ASSIGNED TASK: Once the line with "const i = Math.floor(k" is found in the entries below, repeat it and each following line exactly, up to and including the line with "const ball = (name, m, at, s)". Add no other lines.

Collected data:
┏━━

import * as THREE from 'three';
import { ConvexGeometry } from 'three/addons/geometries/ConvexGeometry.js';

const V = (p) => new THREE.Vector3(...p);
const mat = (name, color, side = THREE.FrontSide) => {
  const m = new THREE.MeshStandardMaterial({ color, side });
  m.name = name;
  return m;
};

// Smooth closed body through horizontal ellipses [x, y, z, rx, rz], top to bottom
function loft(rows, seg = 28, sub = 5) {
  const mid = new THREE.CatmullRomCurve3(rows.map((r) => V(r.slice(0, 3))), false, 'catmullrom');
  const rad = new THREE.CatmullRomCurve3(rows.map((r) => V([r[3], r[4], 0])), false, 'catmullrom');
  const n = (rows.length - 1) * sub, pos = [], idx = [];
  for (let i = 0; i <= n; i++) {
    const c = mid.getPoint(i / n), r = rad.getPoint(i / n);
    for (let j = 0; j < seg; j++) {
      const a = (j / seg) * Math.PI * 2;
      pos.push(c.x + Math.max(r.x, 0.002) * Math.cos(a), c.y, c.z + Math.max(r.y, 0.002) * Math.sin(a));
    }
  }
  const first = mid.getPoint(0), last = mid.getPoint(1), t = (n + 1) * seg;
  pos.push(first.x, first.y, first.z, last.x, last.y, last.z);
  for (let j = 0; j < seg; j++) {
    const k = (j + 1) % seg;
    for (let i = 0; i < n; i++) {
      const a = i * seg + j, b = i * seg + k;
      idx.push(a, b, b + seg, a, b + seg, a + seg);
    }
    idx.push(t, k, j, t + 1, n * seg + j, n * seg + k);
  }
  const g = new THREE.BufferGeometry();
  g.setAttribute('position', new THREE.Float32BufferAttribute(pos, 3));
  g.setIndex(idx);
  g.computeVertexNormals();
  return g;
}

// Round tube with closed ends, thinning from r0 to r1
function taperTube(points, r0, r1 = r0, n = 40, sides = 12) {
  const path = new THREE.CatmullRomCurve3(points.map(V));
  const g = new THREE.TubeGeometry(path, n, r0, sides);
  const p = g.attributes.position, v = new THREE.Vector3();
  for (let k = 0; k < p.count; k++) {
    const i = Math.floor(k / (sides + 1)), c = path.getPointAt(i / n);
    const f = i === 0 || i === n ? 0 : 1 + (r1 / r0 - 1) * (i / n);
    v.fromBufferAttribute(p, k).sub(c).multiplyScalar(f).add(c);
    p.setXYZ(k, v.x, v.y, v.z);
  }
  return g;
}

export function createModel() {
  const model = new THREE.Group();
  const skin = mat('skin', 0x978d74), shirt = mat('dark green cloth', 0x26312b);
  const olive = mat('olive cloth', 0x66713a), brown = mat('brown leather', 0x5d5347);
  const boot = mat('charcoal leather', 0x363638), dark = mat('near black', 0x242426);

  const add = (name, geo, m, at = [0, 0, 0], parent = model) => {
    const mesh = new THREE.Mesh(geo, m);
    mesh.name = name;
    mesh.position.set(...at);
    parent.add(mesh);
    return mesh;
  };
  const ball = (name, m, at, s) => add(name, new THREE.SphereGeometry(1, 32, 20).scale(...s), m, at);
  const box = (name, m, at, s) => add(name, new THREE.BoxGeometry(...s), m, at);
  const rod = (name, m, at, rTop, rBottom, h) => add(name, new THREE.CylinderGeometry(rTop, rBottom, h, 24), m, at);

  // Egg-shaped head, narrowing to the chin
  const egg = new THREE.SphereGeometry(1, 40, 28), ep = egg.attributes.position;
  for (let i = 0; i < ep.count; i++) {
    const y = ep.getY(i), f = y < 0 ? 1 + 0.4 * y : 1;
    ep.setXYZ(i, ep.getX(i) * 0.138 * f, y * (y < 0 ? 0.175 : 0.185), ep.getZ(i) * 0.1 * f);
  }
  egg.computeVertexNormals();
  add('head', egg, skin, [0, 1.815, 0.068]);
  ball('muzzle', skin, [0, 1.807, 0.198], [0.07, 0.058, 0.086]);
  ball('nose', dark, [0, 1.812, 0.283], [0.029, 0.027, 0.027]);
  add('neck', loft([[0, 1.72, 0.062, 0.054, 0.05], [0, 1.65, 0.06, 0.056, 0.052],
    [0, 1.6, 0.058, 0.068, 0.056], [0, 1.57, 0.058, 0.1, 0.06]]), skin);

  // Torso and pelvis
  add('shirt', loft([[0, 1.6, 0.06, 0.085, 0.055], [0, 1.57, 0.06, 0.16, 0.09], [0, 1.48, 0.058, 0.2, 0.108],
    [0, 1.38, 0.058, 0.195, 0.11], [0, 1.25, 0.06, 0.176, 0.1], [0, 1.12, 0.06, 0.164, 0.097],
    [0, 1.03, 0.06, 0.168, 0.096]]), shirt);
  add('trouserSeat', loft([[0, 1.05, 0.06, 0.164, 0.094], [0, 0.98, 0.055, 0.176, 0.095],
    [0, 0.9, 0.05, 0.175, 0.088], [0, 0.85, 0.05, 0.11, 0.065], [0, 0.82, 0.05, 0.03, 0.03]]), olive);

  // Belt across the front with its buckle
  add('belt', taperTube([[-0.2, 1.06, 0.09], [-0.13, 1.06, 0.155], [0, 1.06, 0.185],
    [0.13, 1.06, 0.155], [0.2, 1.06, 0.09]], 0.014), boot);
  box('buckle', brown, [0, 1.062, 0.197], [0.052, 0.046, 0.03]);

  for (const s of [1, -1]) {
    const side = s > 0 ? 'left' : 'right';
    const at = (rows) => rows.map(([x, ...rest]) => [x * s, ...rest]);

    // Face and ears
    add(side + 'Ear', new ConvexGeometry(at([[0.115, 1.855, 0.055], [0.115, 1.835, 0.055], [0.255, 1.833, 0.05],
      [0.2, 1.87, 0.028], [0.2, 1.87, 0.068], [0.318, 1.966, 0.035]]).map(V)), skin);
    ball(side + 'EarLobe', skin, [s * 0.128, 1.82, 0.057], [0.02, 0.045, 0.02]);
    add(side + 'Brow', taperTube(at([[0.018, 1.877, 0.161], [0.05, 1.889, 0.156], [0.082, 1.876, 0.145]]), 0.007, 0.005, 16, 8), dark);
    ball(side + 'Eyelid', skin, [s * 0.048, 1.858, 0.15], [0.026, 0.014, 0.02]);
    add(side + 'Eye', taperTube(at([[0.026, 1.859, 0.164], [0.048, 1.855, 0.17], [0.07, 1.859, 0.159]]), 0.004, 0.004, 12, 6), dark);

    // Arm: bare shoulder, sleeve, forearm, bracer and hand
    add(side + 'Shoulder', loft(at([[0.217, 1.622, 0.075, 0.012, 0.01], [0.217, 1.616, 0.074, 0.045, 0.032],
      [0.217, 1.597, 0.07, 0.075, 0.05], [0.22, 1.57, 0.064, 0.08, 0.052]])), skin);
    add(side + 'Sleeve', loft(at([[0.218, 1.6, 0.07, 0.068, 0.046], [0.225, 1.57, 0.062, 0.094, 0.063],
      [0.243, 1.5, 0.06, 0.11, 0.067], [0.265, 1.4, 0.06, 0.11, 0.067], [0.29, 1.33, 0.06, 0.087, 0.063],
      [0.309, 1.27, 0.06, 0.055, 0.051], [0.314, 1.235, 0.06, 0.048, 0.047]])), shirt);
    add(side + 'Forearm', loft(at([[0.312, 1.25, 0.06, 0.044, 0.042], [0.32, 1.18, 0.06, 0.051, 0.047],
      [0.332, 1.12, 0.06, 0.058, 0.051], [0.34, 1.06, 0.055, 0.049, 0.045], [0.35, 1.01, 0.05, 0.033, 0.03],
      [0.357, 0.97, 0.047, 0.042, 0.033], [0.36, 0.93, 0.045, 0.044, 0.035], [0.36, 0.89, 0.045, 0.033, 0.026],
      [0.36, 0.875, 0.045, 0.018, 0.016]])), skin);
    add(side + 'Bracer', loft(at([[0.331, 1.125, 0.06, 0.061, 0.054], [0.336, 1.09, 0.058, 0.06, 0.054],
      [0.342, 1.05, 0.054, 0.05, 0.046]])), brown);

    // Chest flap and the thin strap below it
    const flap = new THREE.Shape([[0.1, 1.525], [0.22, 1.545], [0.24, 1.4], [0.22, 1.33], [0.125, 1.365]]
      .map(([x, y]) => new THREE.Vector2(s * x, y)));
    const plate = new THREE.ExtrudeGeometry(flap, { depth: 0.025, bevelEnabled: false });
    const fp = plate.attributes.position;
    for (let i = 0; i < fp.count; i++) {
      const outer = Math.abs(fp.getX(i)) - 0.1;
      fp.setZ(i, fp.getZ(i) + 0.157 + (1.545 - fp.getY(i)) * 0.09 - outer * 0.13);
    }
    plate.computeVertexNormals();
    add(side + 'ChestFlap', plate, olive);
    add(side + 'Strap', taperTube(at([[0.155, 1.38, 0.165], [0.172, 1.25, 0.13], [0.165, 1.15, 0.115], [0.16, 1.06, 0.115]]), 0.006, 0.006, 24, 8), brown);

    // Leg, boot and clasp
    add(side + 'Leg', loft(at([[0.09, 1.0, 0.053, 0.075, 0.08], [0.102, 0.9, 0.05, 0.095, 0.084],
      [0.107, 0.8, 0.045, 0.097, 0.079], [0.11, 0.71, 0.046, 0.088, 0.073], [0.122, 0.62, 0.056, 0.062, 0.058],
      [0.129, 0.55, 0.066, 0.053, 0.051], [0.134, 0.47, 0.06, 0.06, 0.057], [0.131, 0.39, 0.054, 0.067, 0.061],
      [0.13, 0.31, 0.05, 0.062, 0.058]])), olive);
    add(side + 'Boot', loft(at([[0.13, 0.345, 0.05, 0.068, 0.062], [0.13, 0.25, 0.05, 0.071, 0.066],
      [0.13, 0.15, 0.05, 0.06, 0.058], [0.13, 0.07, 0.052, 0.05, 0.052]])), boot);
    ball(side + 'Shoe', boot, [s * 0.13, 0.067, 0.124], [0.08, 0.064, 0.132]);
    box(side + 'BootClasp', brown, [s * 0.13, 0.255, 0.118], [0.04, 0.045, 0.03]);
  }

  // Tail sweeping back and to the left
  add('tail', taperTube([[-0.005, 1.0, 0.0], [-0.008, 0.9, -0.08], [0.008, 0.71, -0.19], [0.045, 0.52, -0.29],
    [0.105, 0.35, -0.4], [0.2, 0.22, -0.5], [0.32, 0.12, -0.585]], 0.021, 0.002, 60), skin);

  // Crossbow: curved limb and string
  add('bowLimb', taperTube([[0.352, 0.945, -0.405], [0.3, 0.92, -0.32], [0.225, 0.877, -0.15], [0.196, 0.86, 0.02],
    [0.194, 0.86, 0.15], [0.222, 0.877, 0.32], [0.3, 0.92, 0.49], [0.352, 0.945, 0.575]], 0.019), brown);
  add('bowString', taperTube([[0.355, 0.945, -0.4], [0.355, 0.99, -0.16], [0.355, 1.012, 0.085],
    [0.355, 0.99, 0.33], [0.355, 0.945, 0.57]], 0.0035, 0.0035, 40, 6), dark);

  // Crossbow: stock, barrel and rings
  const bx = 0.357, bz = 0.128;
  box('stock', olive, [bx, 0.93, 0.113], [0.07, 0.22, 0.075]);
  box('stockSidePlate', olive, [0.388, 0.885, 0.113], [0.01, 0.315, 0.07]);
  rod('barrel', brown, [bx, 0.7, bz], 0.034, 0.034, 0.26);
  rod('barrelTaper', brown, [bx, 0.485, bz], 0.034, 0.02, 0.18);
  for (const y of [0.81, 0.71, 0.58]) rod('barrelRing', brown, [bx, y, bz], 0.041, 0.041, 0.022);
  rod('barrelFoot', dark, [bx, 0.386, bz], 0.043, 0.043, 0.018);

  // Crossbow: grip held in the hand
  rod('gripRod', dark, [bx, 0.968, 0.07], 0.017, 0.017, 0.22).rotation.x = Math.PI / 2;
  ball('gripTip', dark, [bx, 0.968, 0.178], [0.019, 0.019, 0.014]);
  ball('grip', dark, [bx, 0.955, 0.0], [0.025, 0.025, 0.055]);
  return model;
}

┗━━

RESPONSE AREA:
    const i = Math.floor(k / (sides + 1)), c = path.getPointAt(i / n);
    const f = i === 0 || i === n ? 0 : 1 + (r1 / r0 - 1) * (i / n);
    v.fromBufferAttribute(p, k).sub(c).multiplyScalar(f).add(c);
    p.setXYZ(k, v.x, v.y, v.z);
  }
  return g;
}

export function createModel() {
  const model = new THREE.Group();
  const skin = mat('skin', 0x978d74), shirt = mat('dark green cloth', 0x26312b);
  const olive = mat('olive cloth', 0x66713a), brown = mat('brown leather', 0x5d5347);
  const boot = mat('charcoal leather', 0x363638), dark = mat('near black', 0x242426);

  const add = (name, geo, m, at = [0, 0, 0], parent = model) => {
    const mesh = new THREE.Mesh(geo, m);
    mesh.name = name;
    mesh.position.set(...at);
    parent.add(mesh);
    return mesh;
  };
  const ball = (name, m, at, s) => add(name, new THREE.SphereGeometry(1, 32, 20).scale(...s), m, at);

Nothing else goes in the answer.